SiteGround has gained a lot of popularity and is the recommended go-to hosting company by WordPress.org and WPbeginner. While there are better hosting solutions on the market, using Siteground for WordPress hosting is ideal if you’re looking for an inexpensive shared hosting solution that is easy to use.
I won’t cover every feature and service offered by SiteGround; rather, I will point out a few reasons why you might want to use SiteGround. I’ll also add a quick Siteground vs Bluehost comparison at the end since these two services get compared for some reason.
SiteGround for WordPress Hosting
Easy WordPress Install
Recently, SiteGround switched from the traditional CPanel backend to a more streamlined administration panel that makes installing software, handling databases, setting up FTP accounts, and configuring email accounts, and accessing the file system much more simple. This isn’t to say that CPanel and other control panels aren’t simple to use, but SiteGround makes it very easy to install WordPress and Woocommerce, especially for those who are launching a website for the first time.

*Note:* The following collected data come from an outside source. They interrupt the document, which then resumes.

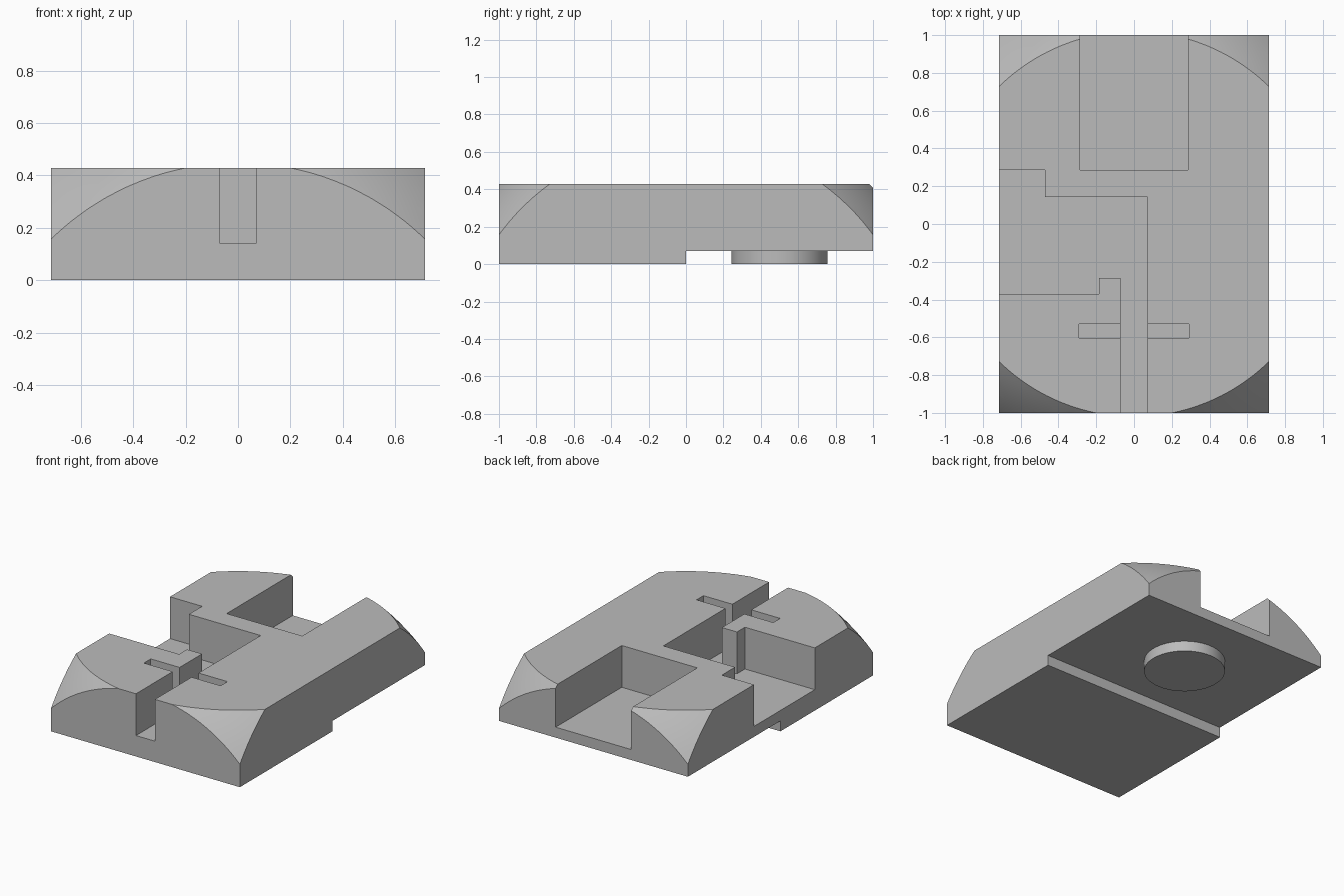
import bpy, bmesh
from mathutils import Vector

U = 1 / 7  # design unit: the block is 10 x 14 x 3 units

cube = bpy.data.objects.get("Cube")
if cube:
    bpy.data.objects.remove(cube, do_unlink=True)

grey = bpy.data.materials.new("plain grey")
grey.use_nodes = True
colour = (0.5, 0.5, 0.5, 1)
grey.diffuse_color = colour
grey.node_tree.nodes["Principled BSDF"].inputs["Base Color"].default_value = colour


def finish(name, bm):
    bmesh.ops.recalc_face_normals(bm, faces=bm.faces[:])
    mesh = bpy.data.meshes.new(name)
    bm.to_mesh(mesh)
    bm.free()
    mesh.materials.append(grey)
    obj = bpy.data.objects.new(name, mesh)
    bpy.context.collection.objects.link(obj)
    return obj


def prism(name, points, direction):
    """Extrude a flat outline, given in design units."""
    bm = bmesh.new()
    face = bm.faces.new([bm.verts.new(Vector(p) * U) for p in points])
    result = bmesh.ops.extrude_face_region(bm, geom=[face])
    verts = [g for g in result["geom"] if isinstance(g, bmesh.types.BMVert)]
    bmesh.ops.translate(bm, verts=verts, vec=Vector(direction) * U)
    return finish(name, bm)


def plan_cutter(name, outline, floor):
    cutter = prism(name, [(x, y, floor) for x, y in outline], (0, 0, 4))
    cutter.hide_render = True
    return cutter


def select(obj):
    bpy.ops.object.select_all(action='DESELECT')
    obj.select_set(True)
    bpy.context.view_layer.objects.active = obj


def combine(target, tool, operation):
    mod = target.modifiers.new(operation, 'BOOLEAN')
    mod.operation = operation
    mod.solver = 'EXACT'
    mod.object = tool
    select(target)
    bpy.ops.object.modifier_apply(modifier=mod.name)
    bpy.data.objects.remove(tool, do_unlink=True)


# Block with a raised underside at the back
side = [(-7, 0), (0, 0), (0, .5), (7, .5), (7, 3), (-7, 3)]
block = prism("base_block", [(-5, y, z) for y, z in side], (10, 0, 0))

# Corners rounded off by one large sphere
bm = bmesh.new()
bmesh.ops.create_uvsphere(bm, u_segments=160, v_segments=80, radius=10 * U)
bmesh.ops.translate(bm, verts=bm.verts[:], vec=(0, 0, -4 * U))
dome = finish("corner_dome", bm)
dome.hide_render = True
combine(block, dome, 'INTERSECT')

# Back channel
channel = [(-2, 2), (2, 2), (2, 8), (-2, 8)]
combine(block, plan_cutter("back_channel", channel, 1), 'DIFFERENCE')

# Stepped side pocket running into the narrow front slot
pocket = [(-6, 2), (-3.3, 2), (-3.3, 1), (.5, 1), (.5, -8), (-.5, -8),
          (-.5, -2), (-1.3, -2), (-1.3, -2.6), (-6, -2.6)]
combine(block, plan_cutter("side_pocket", pocket, 1), 'DIFFERENCE')

# Shallower cross slot
cross = [(-2.03, -4.22), (2.03, -4.22), (2.03, -3.7), (-2.03, -3.7)]
combine(block, plan_cutter("cross_slot", cross, 1.7), 'DIFFERENCE')

# Round boss under the back half, sunk slightly into the block
bm = bmesh.new()
bmesh.ops.create_cone(bm, cap_ends=True, segments=64, radius1=1.8 * U,
                      radius2=1.8 * U, depth=.6 * U)
bmesh.ops.translate(bm, verts=bm.verts[:], vec=Vector((0, 3.5, .3)) * U)
boss = finish("round_boss", bm)

for obj in (block, boss):
    select(obj)
    bpy.ops.object.shade_smooth_by_angle(angle=0.4)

In addition to the streamlined backend, the Siteground for WordPress installation process will also guide you through selecting a theme and any recommended plugins. These are all plugins and themes that you would normally find in the WordPress.org repository but some of the recommendations are useful such as Google Analytics from MonsterInsights, Yoast Seo suite, and WordPress’s Jetpack.
What sets SiteGround apart from many other hosting companies is their attention to detail and tweaks that make shared hosting useful. Ordinarily, when it comes to WordPress installations, I don’t encourage the use of shared hosting due to the lack of resources and tweaks that you’re unable to take advantage of because of limited access. To be clear, I recommend a VPS server for WordPress sites, especially if you’re setting up an e-commerce site.
However, using SiteGround for WordPress has it’s advantages. First, it’s clear that SiteGround focuses and specializes in WordPress hosting. It’s always better to use a hosting company that does something well instead of one that offers all types of services at low prices. SiteGround allows you to turn on useful services such as Memcached and Object “Dynamic Caching”. These are services that you wouldn’t normally have access to unless you own a VPS server, and they greatly increase page loading times according to GTMetrix, Pingdom, and Pagespeed Insights.
In addition, SiteGround makes it very easy to connect your website to the Cloudflare CDN which also increases page loading speeds, security, and provides a free SSL certification if you don’t have one. You will still need to register for a Cloudflare account but the SiteGround for WordPress setup process makes it very quick and easy.
Over the last few years, more webmasters have moved away from Apache and have started to use NGINX as a replacement or a reverse proxy/load balancer. Without going into much detail on the topic, NGINX can handle more traffic and deliver CSS, JS, HTML, and Images much faster and efficiently. It also does a much better job than Apache of handling DDOS attacks.
This service is activated when you’re using SiteGround for WordPress hosting. There isn’t anything additional that you need to do. Most shared hosting services use Apache as a web server, and the only way you can install NGINX is to upgrade to a VPS server. Even then, you would need to manually install it or use a WHM/CPanel plugin like Engintron.
The result of having SiteGround’s “SuperCacher” (Memcached, Object Cache) and NGINX delivery means that you get a pretty fast WordPress site out of the box. Below, is my GTmetrix score is on a new WordPress setup with the basic theme and recommended plugins.
The reason for the YSlow score being 82% is because GTMETRIX is asking me to use a CDN since I haven’t connected to Cloudflare. Ideally, it would be best if you used a proper CDN such as KeyCDN with Cloudflare for better security and faster delivery. KeyCDN isn’t free, but the cost is minimal. Adding $50 to the account should last most people a whole year. Also, the only score that is important here is the fully loaded time of 2.2 seconds, which is very good.
SiteGround for WordPress
If I had to recommend a particular package, I would recommend their GrowBig package as it offers the SuperCacher, free site migration, staging, unlimited sites, and cost only $5.95 with a renewal price of $19.95 per mo. The StartUP package doesn’t offer the SuperCacher, and the GoGEEK is too expensive, in my view. For a renewal price of $34.95, you really should have a VPS server instead. Lastly, SiteGround offers a 30-day money-back guarantee if you’re not happy with the service.
SiteGround vs BlueHost
In this SiteGround vs Bluehost comparison, we see that SiteGround beats Bluehost in terms of performance tweaks, free automated backups, and has free site migration depending on the package your buy. SiteGround has simply taken the time to make regular shared hosting worth using by utilizing NGINX delivery and allow you to turn on server level caching solutions. However, using BlueHost for WordPress hosting also has its advantages. It is inexpensive, also easy to use, and offer plenty of professional services to help you grow an online business.